◆ Work order: Include the line with "const rnd = ()" and every line before it in the entries below, echoed exactly, but not the pictures.

[Collected data]
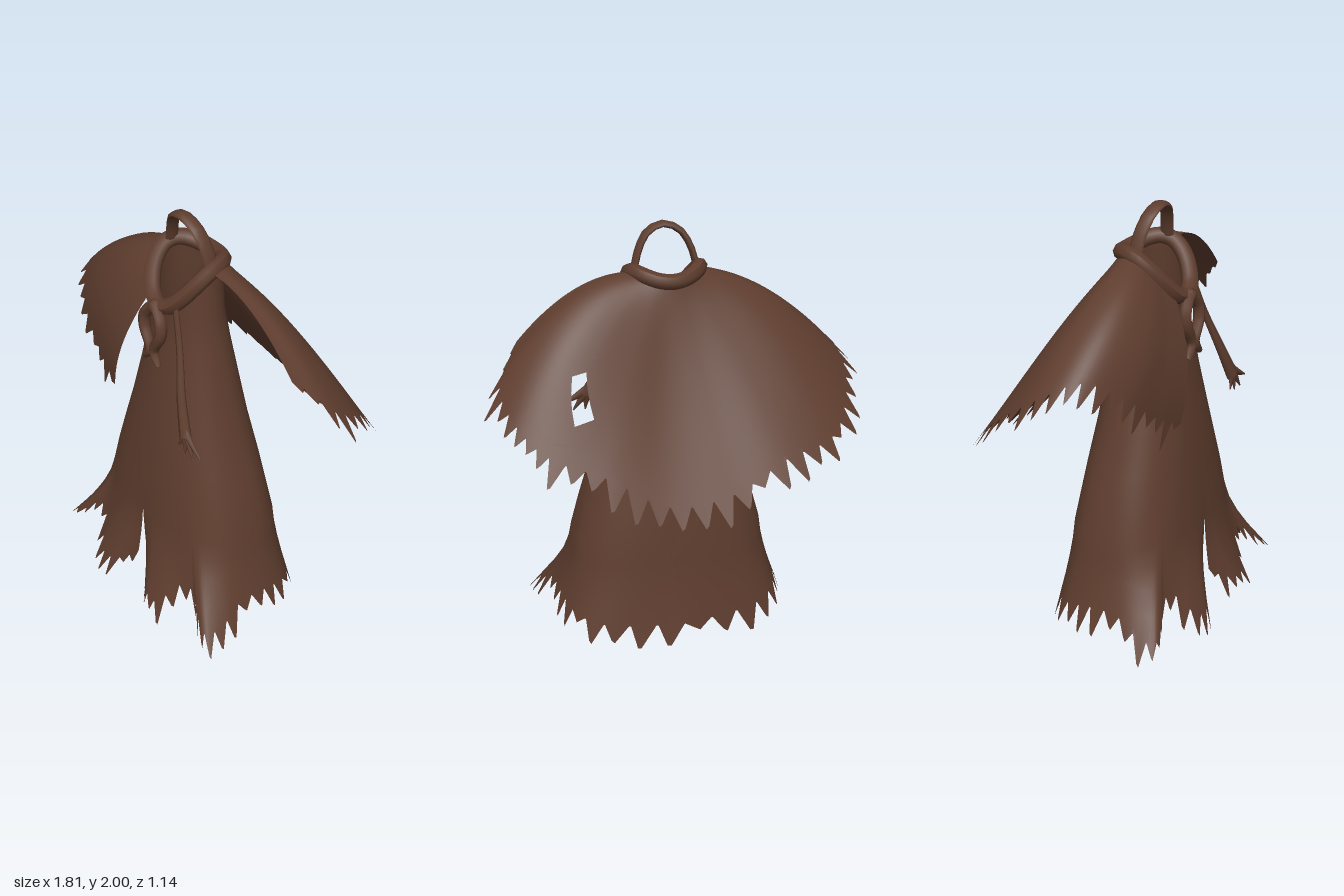
import * as THREE from 'three';

const V = (x, y, z) => new THREE.Vector3(x, y, z);
const cloth = new THREE.MeshStandardMaterial({ color: 0x5e3d2e, side: THREE.DoubleSide });
cloth.name = 'brownCloth';

// Seeded random lengths, one for each frayed tooth
let seed = 7;
const rnd = () => (seed = (seed * 16807) % 2147483647) / 2147483647;
const frays = Array.from({ length: 60 }, rnd);

// Three columns make a blunt tooth: a notch, then two tip corners drawn together
function tooth(i) {
  const k = i % 3, f = frays[Math.floor(i / 3) % 60];
  if (k === 0) return { shift: 0, length: -0.025 * f };
  return { shift: k === 1 ? 0.25 : -0.35, length: 0.01 + 0.11 * f + 0.012 * k };
}

function mesh(name, geometry) {
  const m = new THREE.Mesh(geometry, cloth);
  m.name = name;
  return m;
}

// Cloth sheet: at(i, j) gives the point in column i, row j; skip leaves holes
function sheet(cols, rows, at, skip = () => false) {
  const pos = [], idx = [];
  for (let j = 0; j <= rows; j++)
    for (let i = 0; i <= cols; i++) pos.push(...at(i, j).toArray());
  for (let j = 0; j < rows; j++)
    for (let i = 0; i < cols; i++) {
      if (skip(i, j)) continue;
      const a = j * (cols + 1) + i, b = a + cols + 1;
      idx.push(a, b, a + 1, b, b + 1, a + 1);
    }
  const g = new THREE.BufferGeometry();
  g.setAttribute('position', new THREE.Float32BufferAttribute(pos, 3));
  g.setIndex(idx);
  g.computeVertexNormals();
  return g;
}

// Rope along a path, with radius varying by t and optional stretch in z
function strand(points, radius, { closed = false, segs = 24, sides = 8, zs = 1 } = {}) {
  const curve = new THREE.CatmullRomCurve3(points, closed);
  const g = new THREE.TubeGeometry(curve, segs, 1, sides, closed);
  const p = g.attributes.position, v = V(0, 0, 0);
  for (let k = 0; k < p.count; k++) {
    const t = Math.floor(k / (sides + 1)) / segs;
    const c = curve.getPointAt(closed ? t % 1 : t);
    const r = typeof radius === 'function' ? radius(t) : radius;
    v.fromBufferAttribute(p, k).sub(c).multiplyScalar(r);
    p.setXYZ(k, c.x + v.x, c.y + v.y, c.z + v.z * zs);
  }
  g.computeVertexNormals();
  return g;
}

// Neckline ring, low at the front; angle 0 is the front, positive towards +x
const neck = (a) => V(0.165 * Math.sin(a),
  1.755 - 0.17 * Math.pow((1 + Math.cos(a)) / 2, 2.5) + 0.05 * Math.sin(a) ** 2,
  0.115 + 0.15 * Math.cos(a));

// Robe sections: height, half width, front z, back z, squareness
const sections = [
  [1.55, 0.185, 0.25, -0.03, 0.95], [1.4, 0.21, 0.265, -0.05, 0.92],
  [1.2, 0.26, 0.295, -0.08, 0.9], [1.0, 0.31, 0.33, -0.11, 0.87],
  [0.8, 0.38, 0.355, -0.14, 0.84], [0.65, 0.425, 0.375, -0.16, 0.81],
  [0.5, 0.465, 0.39, -0.18, 0.78],
];
const spow = (v, p) => Math.sign(v) * Math.pow(Math.abs(v), p);

function robeRing([y, w, zf, zb, p], a) {
  return V(w * spow(Math.sin(a), p), y, (zf + zb) / 2 + ((zf - zb) / 2) * spow(Math.cos(a), p));
}

// Left half of the robe hem, from the front slit round to the back
const robeHem = new THREE.CatmullRomCurve3([
  V(0.04, 0.19, 0.4), V(0.09, 0.14, 0.45), V(0.16, 0.11, 0.49), V(0.24, 0.11, 0.485),
  V(0.31, 0.23, 0.41), V(0.4, 0.25, 0.385), V(0.48, 0.17, 0.42), V(0.565, 0.12, 0.43),
  V(0.575, 0.14, 0.34), V(0.55, 0.2, 0.22), V(0.545, 0.2, 0.1), V(0.53, 0.18, 0),
  V(0.49, 0.15, -0.1), V(0.38, 0.12, -0.18), V(0.2, 0.11, -0.22), V(0, 0.1, -0.24),
]);

function robe() {
  const cols = 132, n = sections.length, drop = 4;
  const hemAngle = (h) => Math.atan2(spow(h.x / 0.55, 1.43), spow((h.z - 0.1) / 0.34, 1.43));
  const a0 = hemAngle(robeHem.getPoint(0));
  const point = (col, j) => {
    const k = (col / cols) * 2, side = k <= 1 ? 1 : -1;
    const h = robeHem.getPoint(k <= 1 ? k : 2 - k);
    const a = ((hemAngle(h) - a0) * Math.PI) / (Math.PI - a0);
    let p;
    if (j === 0) p = neck(a);
    else if (j <= n) p = robeRing(sections[j - 1], a);
    else {
      // the skirt sweeps outwards towards its hem
      const f = (j - n) / drop, top = robeRing(sections[n - 1], a);
      const y = THREE.MathUtils.lerp(top.y, h.y, f);
      p = top.lerp(h, Math.pow(f, 1.4)).setY(y);
    }
    p.x *= side;
    return p;
  };
  return sheet(cols, n + drop + 1, (i, j) => {
    if (j <= n + drop) return point(i, j);
    // frayed teeth continue the fall of the cloth
    const { shift, length } = tooth(i);
    const p = point(i + shift, n + drop);
    const dir = p.clone().sub(point(i + shift, n + drop - 1)).normalize();
    p.addScaledVector(dir, length);
    p.y = Math.max(0, p.y);
    return p;
  });
}

// Cape hem from the right front edge, round the back, to the torn left edge
const capeHem = new THREE.CatmullRomCurve3([
  V(-0.23, 1.07, 0.37), V(-0.41, 1.17, 0.34), V(-0.6, 1.32, 0.29), V(-0.74, 1.42, 0.17),
  V(-0.83, 1.34, 0), V(-0.8, 1.2, -0.2), V(-0.67, 1.06, -0.37), V(-0.42, 1.01, -0.45),
  V(-0.15, 0.9, -0.52), V(0.15, 0.88, -0.53), V(0.42, 1.02, -0.45), V(0.655, 1.11, -0.37),
  V(0.77, 1.22, -0.25), V(0.81, 1.34, -0.07), V(0.7, 1.5, 0.085),
]);

function capePoint(u, v) {
  const n = neck(-0.5 - 4.2 * u), h = capeHem.getPoint(u);
  const c = n.clone().lerp(h, 0.5);
  // rounded shoulders, full right front, hollow back
  c.y += (h.x > 0 ? 0.2 : 0.14) * Math.pow(h.x / 0.8, 2);
  if (h.x < 0) c.z += 0.1 * Math.max(0, h.z / 0.36);
  c.z += 0.1 * Math.pow(Math.min(0, h.z / 0.5), 2);
  return n.multiplyScalar((1 - v) * (1 - v)).addScaledVector(c, 2 * v * (1 - v)).addScaledVector(h, v * v);
}

function cape() {
  const cols = 126, rows = 24;
  return sheet(cols, rows + 1, (i, j) => {
    if (j <= rows) {
      // turn the weave around the hole so that its sides hang upright
      const du = (i - 98) / 9, dv = (j - 17.5) / rows;
      const w = Math.exp(-Math.pow(du / 1.2, 4) - Math.pow(dv / 0.17, 4));
      const u = 98 / 9 + du + w * (-0.32 * du - 4.5 * dv);
      const v = 17.5 / rows + dv + w * (0.135 * du + 0.36 * dv);
      return capePoint(Math.min(1, u / 14), j === rows ? 1 : Math.min(v, 1));
    }
    const { shift, length } = tooth(i);
    const u = THREE.MathUtils.clamp((i + shift) / cols, 0, 1);
    const p = capePoint(u, 1);
    const dir = p.clone().sub(capePoint(u, 0.94)).normalize();
    return p.addScaledVector(dir, i > cols - 6 ? Math.min(length, 0.02) : length);
  }, (i, j) => i >= 96 && i < 100 && j >= 16 && j < 19); // torn hole on the left
}

export function createModel() {
  const model = new THREE.Group();
  model.name = 'tatteredRobe';
  model.add(mesh('robe', robe()), mesh('cape', cape()));

  // Rolled collar
  const ring = [];
  for (let k = 0; k < 16; k++) ring.push(neck((k / 16) * Math.PI * 2));
  model.add(mesh('collar', strand(ring, 0.038, { closed: true, segs: 48 })));

  // Hanging loop above the neck
  const arch = [V(-0.15, 1.77, 0.09), V(-0.13, 1.86, 0.1), V(-0.08, 1.95, 0.12), V(0, 1.984, 0.13),
    V(0.08, 1.95, 0.12), V(0.13, 1.86, 0.1), V(0.15, 1.77, 0.09)];
  model.add(mesh('hangingLoop', strand(arch, 0.016, { segs: 12, zs: 2.1 })));

  // Knotted tie on the chest
  const knot = mesh('tieKnot', new THREE.SphereGeometry(0.036, 12, 8));
  knot.position.set(0, 1.585, 0.285);
  model.add(knot);
  for (const s of [-1, 1]) {
    const tail = [V(0, 1.6, 0.285), V(s * 0.06, 1.53, 0.3), V(s * 0.062, 1.47, 0.305),
      V(s * 0.015, 1.37, 0.31), V(s * 0.055, 1.31, 0.315)];
    model.add(mesh('tieTail', strand(tail, (t) => 0.028 - 0.014 * Math.pow(t, 4))));
  }

  // Torn strip hanging from the left of the collar, with a frayed end
  const strip = new THREE.Group();
  strip.name = 'tornStrip';
  strip.add(mesh('stripBand', strand(
    [V(0.1, 1.63, 0.25), V(0.17, 1.45, 0.28), V(0.25, 1.25, 0.33), V(0.32, 1.1, 0.36)],
    (t) => 0.018 + 0.02 * t * t, { zs: 0.6 })));
  for (const [x, y] of [[0.28, 1.04], [0.33, 1.02], [0.39, 1.02], [0.44, 1.06]])
    strip.add(mesh('stripFray', strand(
      [V(0.31, 1.13, 0.355), V((0.32 + x) / 2, (1.12 + y) / 2, 0.365), V(x, y, 0.37)],
      (t) => 0.026 * (1 - t) + 0.004, { segs: 8, sides: 6, zs: 0.6 })));
  model.add(strip);
  return model;
}
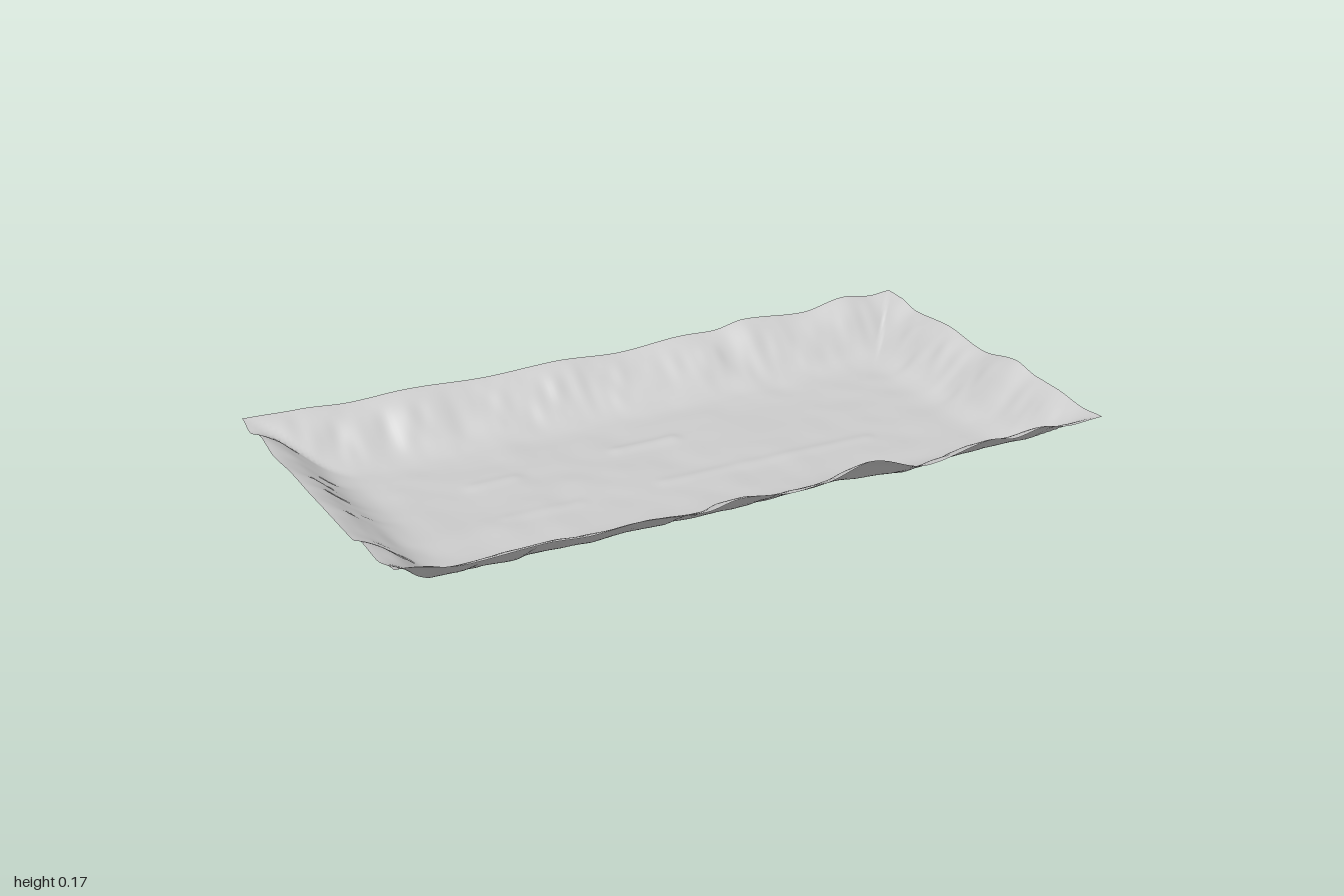
import * as THREE from 'three';

const HALF_X = 1, HALF_Z = 0.505;

// Smooth lookup through a short list of [position, value] points
function profile(points) {
  return (t) => {
    if (t <= points[0][0]) return points[0][1];
    for (let i = 1; i < points.length; i++) {
      const [a, va] = points[i - 1], [b, vb] = points[i];
      if (t <= b) return THREE.MathUtils.lerp(va, vb, THREE.MathUtils.smoothstep(t, a, b));
    }
    return points[points.length - 1][1];
  };
}

// Wavy rim heights along each of the four edges
const frontRim = profile([[-1, 0.175], [-0.82, 0.145], [-0.62, 0.15], [-0.5, 0.141], [-0.38, 0.146], [-0.19, 0.13],
  [-0.1, 0.144], [0.06, 0.126], [0.14, 0.13], [0.28, 0.16], [0.45, 0.112], [0.65, 0.14], [0.72, 0.128], [0.81, 0.14], [0.9, 0.126], [1, 0.13]]);
const backRim = profile([[-1, 0.16], [-0.85, 0.155], [-0.7, 0.145], [-0.55, 0.15], [-0.3, 0.138], [-0.1, 0.143], [0.1, 0.13],
  [0.3, 0.142], [0.4, 0.138], [0.5, 0.154], [0.7, 0.138], [0.84, 0.16], [0.94, 0.147], [1, 0.152]]);
const rightRim = profile([[-0.5, 0.152], [-0.44, 0.15], [-0.36, 0.135], [-0.2, 0.145], [-0.03, 0.128], [0.13, 0.154],
  [0.22, 0.14], [0.3, 0.138], [0.43, 0.125], [0.5, 0.13]]);
const leftRim = profile([[-0.5, 0.16], [-0.45, 0.142], [-0.37, 0.164], [-0.27, 0.145], [-0.15, 0.15], [0, 0.145],
  [0.25, 0.141], [0.31, 0.16], [0.4, 0.154], [0.5, 0.175]]);

// Wall height as a fraction of the rim, by distance from the edge
const WALL = new THREE.SplineCurve([[0, 1], [0.05, 0.8], [0.1, 0.47], [0.15, 0.18], [0.2, 0.04], [0.25, 0]]
  .map(([x, y]) => new THREE.Vector2(x, y)));
const wall = (d) => (d >= 0.25 ? 0 : WALL.getPoint(d / 0.25).y);

// Soft seeded noise in the range -1 to 1
const hash = (i, j) => {
  const s = Math.sin(i * 127.1 + j * 311.7 + 5.3) * 43758.5453;
  return (s - Math.floor(s)) * 2 - 1;
};
function noise(x, y) {
  const i = Math.floor(x), j = Math.floor(y);
  const u = THREE.MathUtils.smoothstep(x - i, 0, 1), v = THREE.MathUtils.smoothstep(y - j, 0, 1);
  const { lerp } = THREE.MathUtils;
  return lerp(lerp(hash(i, j), hash(i + 1, j), u), lerp(hash(i, j + 1), hash(i + 1, j + 1), u), v);
}

// Faint straight ridges pressed into the floor: x from, x to, z, height
const RIDGES = [[-0.1, 0.55, 0.1, 0.004], [-0.12, 0.08, -0.13, 0.006], [-0.55, -0.32, 0.11, 0.003], [-0.55, -0.4, -0.1, 0.004]];

function height(x, z) {
  const dl = x + HALF_X, dr = HALF_X - x, df = HALF_Z - z, db = z + HALF_Z;
  const side = Math.min(dl, dr * 1.15), end = Math.min(df, db);
  const d = Math.max(0, Math.min(side, end));

  // Rim height blended from the nearest edges
  let sum = 0, weight = 0;
  for (const [dist, rim] of [[dl, leftRim(z)], [dr, rightRim(z)], [df, frontRim(x)], [db, backRim(x)]]) {
    const w = 1 / (dist * dist + 1e-6);
    sum += rim * w;
    weight += w;
  }

  // Gently tilted, slightly uneven floor
  let floor = 0.02 - 0.01 * x + 0.004 * noise(x * 5, z * 7) + 0.002 * noise(x * 14, z * 14);
  for (const [x0, x1, rz, h] of RIDGES) {
    const along = THREE.MathUtils.smoothstep(x, x0 - 0.02, x0 + 0.02) * (1 - THREE.MathUtils.smoothstep(x, x1 - 0.02, x1 + 0.02));
    floor += h * along * Math.exp(-(((z - rz) / 0.02) ** 2));
  }

  // Wrinkles that run down the walls
  const w = wall(d);
  const along = side < end ? z : x;
  const fade = Math.min(1, Math.abs(side - end) / 0.08);
  const wrinkle = 4 * w * (1 - w) * fade * (0.007 * noise(along * 14, d * 9 + 20) + 0.004 * noise(along * 30, d * 14 + 50));
  return floor + (sum / weight - floor) * w + wrinkle;
}

export function createModel() {
  const group = new THREE.Group();
  group.name = 'tray';
  const grey = new THREE.MeshStandardMaterial({ color: 0xcccccc, side: THREE.DoubleSide });
  grey.name = 'lightGrey';

  // One crumpled sheet with raised, mitred walls
  const geometry = new THREE.PlaneGeometry(HALF_X * 2, HALF_Z * 2, 180, 92);
  geometry.rotateX(-Math.PI / 2);
  const p = geometry.attributes.position;
  for (let i = 0; i < p.count; i++) p.setY(i, height(p.getX(i), p.getZ(i)));
  geometry.computeVertexNormals();
  geometry.computeBoundingBox();
  geometry.translate(0, -geometry.boundingBox.min.y, 0);

  const sheet = new THREE.Mesh(geometry, grey);
  sheet.name = 'traySheet';
  group.add(sheet);
  return group;
}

◆ Answer to this problem:
import * as THREE from 'three';

const V = (x, y, z) => new THREE.Vector3(x, y, z);
const cloth = new THREE.MeshStandardMaterial({ color: 0x5e3d2e, side: THREE.DoubleSide });
cloth.name = 'brownCloth';

// Seeded random lengths, one for each frayed tooth
let seed = 7;
const rnd = () => (seed = (seed * 16807) % 2147483647) / 2147483647;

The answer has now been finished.